This is a fundamental shift that will change how thousands of apps acquire new users or monetize and it is a setback for the emerging space of free-to-play games. Most of the larger developers we’ve reached out to are being relatively quiet and Apple is not being very forthcoming with third-party developers about exact policy changes are and what is acceptable and what is not. The hope is that the platform will be more talkative now that the quarterly earnings call is over.

But this is what we’re seeing so far:

1) Apple Appears to be Continuously Tinkering, Not Issuing a One-Off Change: As we noted yesterday, the apps that got an unusual boost through the weekend — well-known consumer Internet brands like Facebook and Skype that aren’t games — are falling back down on the charts again. Six of the current top 10 titles are games, while the rest are photography or entertainment.
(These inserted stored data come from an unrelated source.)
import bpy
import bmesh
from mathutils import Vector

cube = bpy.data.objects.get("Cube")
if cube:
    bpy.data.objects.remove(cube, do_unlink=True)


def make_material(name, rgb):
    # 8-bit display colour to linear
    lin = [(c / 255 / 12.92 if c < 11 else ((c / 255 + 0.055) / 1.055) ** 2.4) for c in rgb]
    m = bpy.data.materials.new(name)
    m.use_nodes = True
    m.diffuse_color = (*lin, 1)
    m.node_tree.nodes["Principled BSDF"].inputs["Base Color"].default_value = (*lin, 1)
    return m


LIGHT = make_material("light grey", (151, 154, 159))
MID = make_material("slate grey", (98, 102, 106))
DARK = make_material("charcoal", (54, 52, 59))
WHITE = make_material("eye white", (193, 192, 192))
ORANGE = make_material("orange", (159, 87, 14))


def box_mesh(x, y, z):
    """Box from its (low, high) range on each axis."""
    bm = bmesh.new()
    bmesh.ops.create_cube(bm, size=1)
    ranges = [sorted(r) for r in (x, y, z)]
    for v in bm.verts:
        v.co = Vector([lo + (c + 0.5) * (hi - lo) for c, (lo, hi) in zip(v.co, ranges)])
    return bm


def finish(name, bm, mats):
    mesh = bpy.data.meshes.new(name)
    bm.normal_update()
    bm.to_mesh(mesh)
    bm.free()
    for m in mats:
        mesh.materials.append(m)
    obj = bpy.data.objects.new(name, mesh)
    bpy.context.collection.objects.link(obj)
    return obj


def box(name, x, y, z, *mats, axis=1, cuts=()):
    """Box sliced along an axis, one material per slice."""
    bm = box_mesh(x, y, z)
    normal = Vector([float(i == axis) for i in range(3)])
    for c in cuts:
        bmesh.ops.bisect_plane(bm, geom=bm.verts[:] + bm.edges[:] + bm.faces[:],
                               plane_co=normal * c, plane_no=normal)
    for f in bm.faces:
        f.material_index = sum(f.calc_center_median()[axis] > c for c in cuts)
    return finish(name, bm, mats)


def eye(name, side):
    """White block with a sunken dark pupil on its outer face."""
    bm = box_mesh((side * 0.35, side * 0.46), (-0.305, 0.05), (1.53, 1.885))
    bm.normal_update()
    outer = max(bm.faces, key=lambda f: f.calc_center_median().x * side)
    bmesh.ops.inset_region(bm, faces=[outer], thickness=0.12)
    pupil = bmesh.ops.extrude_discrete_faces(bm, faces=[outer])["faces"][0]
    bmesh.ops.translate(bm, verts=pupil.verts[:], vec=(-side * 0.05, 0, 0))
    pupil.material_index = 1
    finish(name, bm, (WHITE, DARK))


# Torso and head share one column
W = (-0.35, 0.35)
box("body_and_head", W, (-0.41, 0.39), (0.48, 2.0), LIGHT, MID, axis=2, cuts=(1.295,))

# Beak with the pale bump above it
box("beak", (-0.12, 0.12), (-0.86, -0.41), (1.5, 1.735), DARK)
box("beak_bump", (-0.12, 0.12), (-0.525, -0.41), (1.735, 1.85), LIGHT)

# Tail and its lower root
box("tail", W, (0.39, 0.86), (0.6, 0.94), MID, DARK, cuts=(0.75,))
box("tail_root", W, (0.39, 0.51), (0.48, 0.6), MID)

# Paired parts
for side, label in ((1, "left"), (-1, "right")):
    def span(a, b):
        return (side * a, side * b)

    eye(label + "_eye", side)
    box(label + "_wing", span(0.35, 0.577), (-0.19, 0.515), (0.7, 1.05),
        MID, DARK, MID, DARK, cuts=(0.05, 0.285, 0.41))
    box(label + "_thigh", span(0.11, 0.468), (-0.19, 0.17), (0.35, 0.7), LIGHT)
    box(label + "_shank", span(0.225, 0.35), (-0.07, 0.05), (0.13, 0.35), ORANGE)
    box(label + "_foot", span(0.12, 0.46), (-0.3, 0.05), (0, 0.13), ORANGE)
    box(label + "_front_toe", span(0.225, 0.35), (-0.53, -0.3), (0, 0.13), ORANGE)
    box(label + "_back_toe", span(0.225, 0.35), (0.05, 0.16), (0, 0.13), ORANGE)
Most of them are brand-new apps, unlike a few days ago when we had older, more classic titles at the top.

According to conversations we’ve had with the bigger pay-per-install networks, it appears that the ranking algorithm is returning to what it was before last week and is again favoring downloads. But it’s very clear that some type of change happened last week that boosted highly-ranked apps in specific categories. Facebook jumped to #1 even though the company hadn’t issued an update; the app hasn’t held that high a ranking since at least July 2009. The app has fallen back to its normal position at #16 today. Google Earth was another beneficiary from the change. It is #1 in the Travel category and had jumped to #46 overall on Sunday from its typical ranking between #80 and 100. It’s also tumbled back down to a normal position at #74.

2) Some Developers Are Holding Off on Updates: Some developers are going to postpone updates and see how the market shakes out in the next few weeks. Playforge, which makes the Top 10 grossing app Zombie Farm, had planned to bring an iPad app to the platform sometime this month but told us it will probably delay the release. The company pushed an update to its iPhone app on April 14, before the rejections started happening. So Playforge has some breathing room to wait for information before it issues another iPhone app update.

3) Other Developers Are Removing Offer Walls: Get Set Games, whose popular Mega Jump title was caught in the crossfire and had a bug fix-related update rejected by Apple, told us they’re expecting to be back in the store in a few days. They’ve removed the offer wall.

Several of the TeamLava games also seem to no longer contain offer walls. The company handles all of its content on the server-side so it doesn’t need to go through the app store approval process to release updates. The company likely just took them out. They haven’t replied to requests for comment yet.

4) Other Advertising Networks Are Opportunistically Moving In: Competing ad networks, most notably including Apple’s iAd, are looking to take advantage of game developers scrambling to find alternate means of distribution.